■ Requirement ■
In the records below, find the line that contains "ring.append(bm.verts.new(p + side" and the line that contains "0.48, 0.2, 0.1)])". Set down exactly those lines and every line between them, and nothing more.

══ Dataset content ══

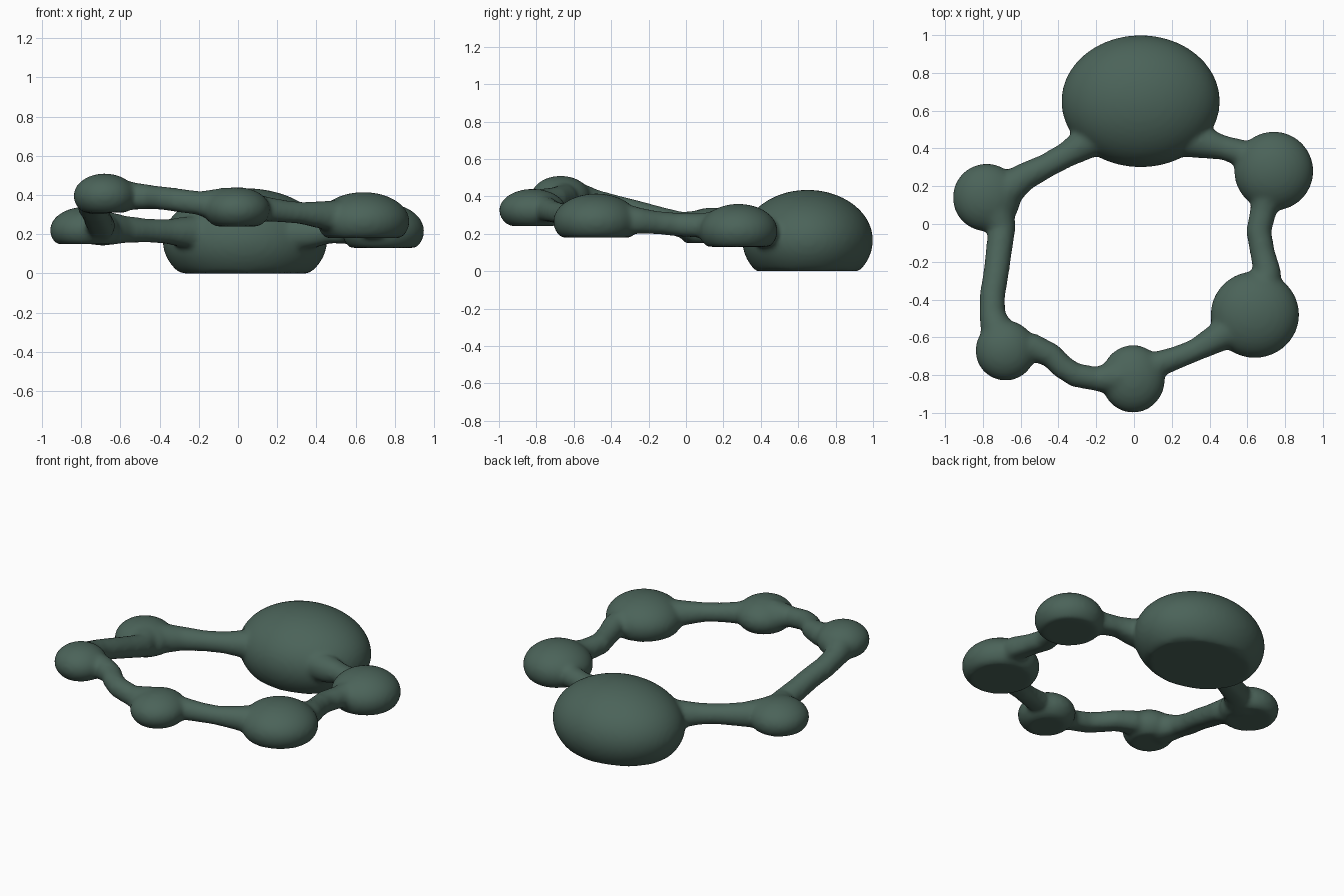
import bpy, bmesh, math
from mathutils import Vector, Matrix

mat = bpy.data.materials.new("dark grey green")
mat.diffuse_color = (0.07, 0.125, 0.1, 1)

bm = bmesh.new()


def bead(c, r, floor):
    """Ellipsoid pressed flat underneath at the height floor."""
    m = Matrix.Translation(c) @ Matrix.Diagonal((*r, 1))
    new = bmesh.ops.create_icosphere(bm, subdivisions=4, radius=1, matrix=m)
    for v in new["verts"]:
        v.co.z = max(v.co.z, floor)


def link(points):
    """Round cord through points (x, y, z, radius), slightly flat underneath."""
    n = 16
    pos = [Vector(p[:3]) for p in points]
    rings = []
    for i, p in enumerate(pos):
        t = (pos[min(i + 1, len(pos) - 1)] - pos[max(i - 1, 0)]).normalized()
        side = t.cross(Vector((0, 0, 1))).normalized()
        up = side.cross(t)
        r = points[i][3]
        ring = []
        for k in range(n):
            a = 2 * math.pi * k / n
            ring.append(bm.verts.new(p + side * r * math.cos(a) + up * r * max(math.sin(a), -0.85)))
        rings.append(ring)
    for a, b in zip(rings, rings[1:]):
        for k in range(n):
            bm.faces.new((a[k], a[(k + 1) % n], b[(k + 1) % n], b[k]))
    bm.faces.new(rings[0][::-1])
    bm.faces.new(rings[-1])


# beads: one large, five small
bead((0.035, 0.65, 0.165), (0.42, 0.35, 0.27), 0.0)
bead((0.74, 0.28, 0.215), (0.21, 0.21, 0.145), 0.13)
bead((0.64, -0.48, 0.265), (0.235, 0.23, 0.15), 0.18)
bead((-0.005, -0.82, 0.325), (0.17, 0.18, 0.115), 0.24)
bead((-0.68, -0.67, 0.395), (0.16, 0.16, 0.115), 0.31)
bead((-0.78, 0.14, 0.22), (0.18, 0.18, 0.12), 0.15)

# cords between the beads
link([(0.2, 0.46, 0.2, 0.1), (0.37, 0.43, 0.2, 0.085), (0.47, 0.405, 0.21, 0.065),
      (0.56, 0.38, 0.21, 0.07), (0.68, 0.32, 0.22, 0.1)])
link([(0.72, 0.2, 0.23, 0.1), (0.685, 0.07, 0.24, 0.07), (0.66, -0.04, 0.245, 0.068),
      (0.68, -0.15, 0.255, 0.066), (0.705, -0.25, 0.265, 0.075), (0.68, -0.38, 0.275, 0.1)])
link([(0.55, -0.54, 0.28, 0.1), (0.42, -0.615, 0.295, 0.075), (0.32, -0.67, 0.305, 0.06),
      (0.22, -0.71, 0.315, 0.062), (0.13, -0.74, 0.325, 0.07), (0.04, -0.8, 0.33, 0.09)])
link([(-0.08, -0.81, 0.34, 0.1), (-0.2, -0.82, 0.355, 0.065), (-0.31, -0.8, 0.37, 0.065),
      (-0.38, -0.755, 0.38, 0.064), (-0.44, -0.695, 0.385, 0.066),
      (-0.53, -0.655, 0.39, 0.075), (-0.62, -0.66, 0.395, 0.09)])
link([(-0.71, -0.6, 0.385, 0.1), (-0.75, -0.48, 0.365, 0.07), (-0.75, -0.38, 0.34, 0.068),
      (-0.73, -0.26, 0.31, 0.068), (-0.715, -0.14, 0.275, 0.07),
      (-0.7, -0.03, 0.245, 0.074), (-0.73, 0.06, 0.23, 0.1)])
link([(-0.7, 0.16, 0.225, 0.1), (-0.58, 0.25, 0.22, 0.075), (-0.46, 0.31, 0.215, 0.065),
      (-0.36, 0.365, 0.21, 0.068), (-0.27, 0.42, 0.205, 0.085), (-0.15, 0.48, 0.2, 0.1)])

mesh = bpy.data.meshes.new("beaded_ring")
bm.to_mesh(mesh)
bm.free()
ring = bpy.data.objects.new("beaded_ring", mesh)
bpy.context.collection.objects.link(ring)
mesh.materials.append(mat)

# fuse beads and cords into one soft body
fuse = ring.modifiers.new("fuse", 'REMESH')
fuse.mode = 'VOXEL'
fuse.voxel_size = 0.015
fuse.use_smooth_shade = True
soften = ring.modifiers.new("soften", 'SMOOTH')
soften.factor = 0.5
soften.iterations = 8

═══

■ Task response ■
            ring.append(bm.verts.new(p + side * r * math.cos(a) + up * r * max(math.sin(a), -0.85)))
        rings.append(ring)
    for a, b in zip(rings, rings[1:]):
        for k in range(n):
            bm.faces.new((a[k], a[(k + 1) % n], b[(k + 1) % n], b[k]))
    bm.faces.new(rings[0][::-1])
    bm.faces.new(rings[-1])


# beads: one large, five small
bead((0.035, 0.65, 0.165), (0.42, 0.35, 0.27), 0.0)
bead((0.74, 0.28, 0.215), (0.21, 0.21, 0.145), 0.13)
bead((0.64, -0.48, 0.265), (0.235, 0.23, 0.15), 0.18)
bead((-0.005, -0.82, 0.325), (0.17, 0.18, 0.115), 0.24)
bead((-0.68, -0.67, 0.395), (0.16, 0.16, 0.115), 0.31)
bead((-0.78, 0.14, 0.22), (0.18, 0.18, 0.12), 0.15)

# cords between the beads
link([(0.2, 0.46, 0.2, 0.1), (0.37, 0.43, 0.2, 0.085), (0.47, 0.405, 0.21, 0.065),
      (0.56, 0.38, 0.21, 0.07), (0.68, 0.32, 0.22, 0.1)])
link([(0.72, 0.2, 0.23, 0.1), (0.685, 0.07, 0.24, 0.07), (0.66, -0.04, 0.245, 0.068),
      (0.68, -0.15, 0.255, 0.066), (0.705, -0.25, 0.265, 0.075), (0.68, -0.38, 0.275, 0.1)])
link([(0.55, -0.54, 0.28, 0.1), (0.42, -0.615, 0.295, 0.075), (0.32, -0.67, 0.305, 0.06),
      (0.22, -0.71, 0.315, 0.062), (0.13, -0.74, 0.325, 0.07), (0.04, -0.8, 0.33, 0.09)])
link([(-0.08, -0.81, 0.34, 0.1), (-0.2, -0.82, 0.355, 0.065), (-0.31, -0.8, 0.37, 0.065),
      (-0.38, -0.755, 0.38, 0.064), (-0.44, -0.695, 0.385, 0.066),
      (-0.53, -0.655, 0.39, 0.075), (-0.62, -0.66, 0.395, 0.09)])
link([(-0.71, -0.6, 0.385, 0.1), (-0.75, -0.48, 0.365, 0.07), (-0.75, -0.38, 0.34, 0.068),
      (-0.73, -0.26, 0.31, 0.068), (-0.715, -0.14, 0.275, 0.07),
      (-0.7, -0.03, 0.245, 0.074), (-0.73, 0.06, 0.23, 0.1)])
link([(-0.7, 0.16, 0.225, 0.1), (-0.58, 0.25, 0.22, 0.075), (-0.46, 0.31, 0.215, 0.065),
      (-0.36, 0.365, 0.21, 0.068), (-0.27, 0.42, 0.205, 0.085), (-0.15, 0.48, 0.2, 0.1)])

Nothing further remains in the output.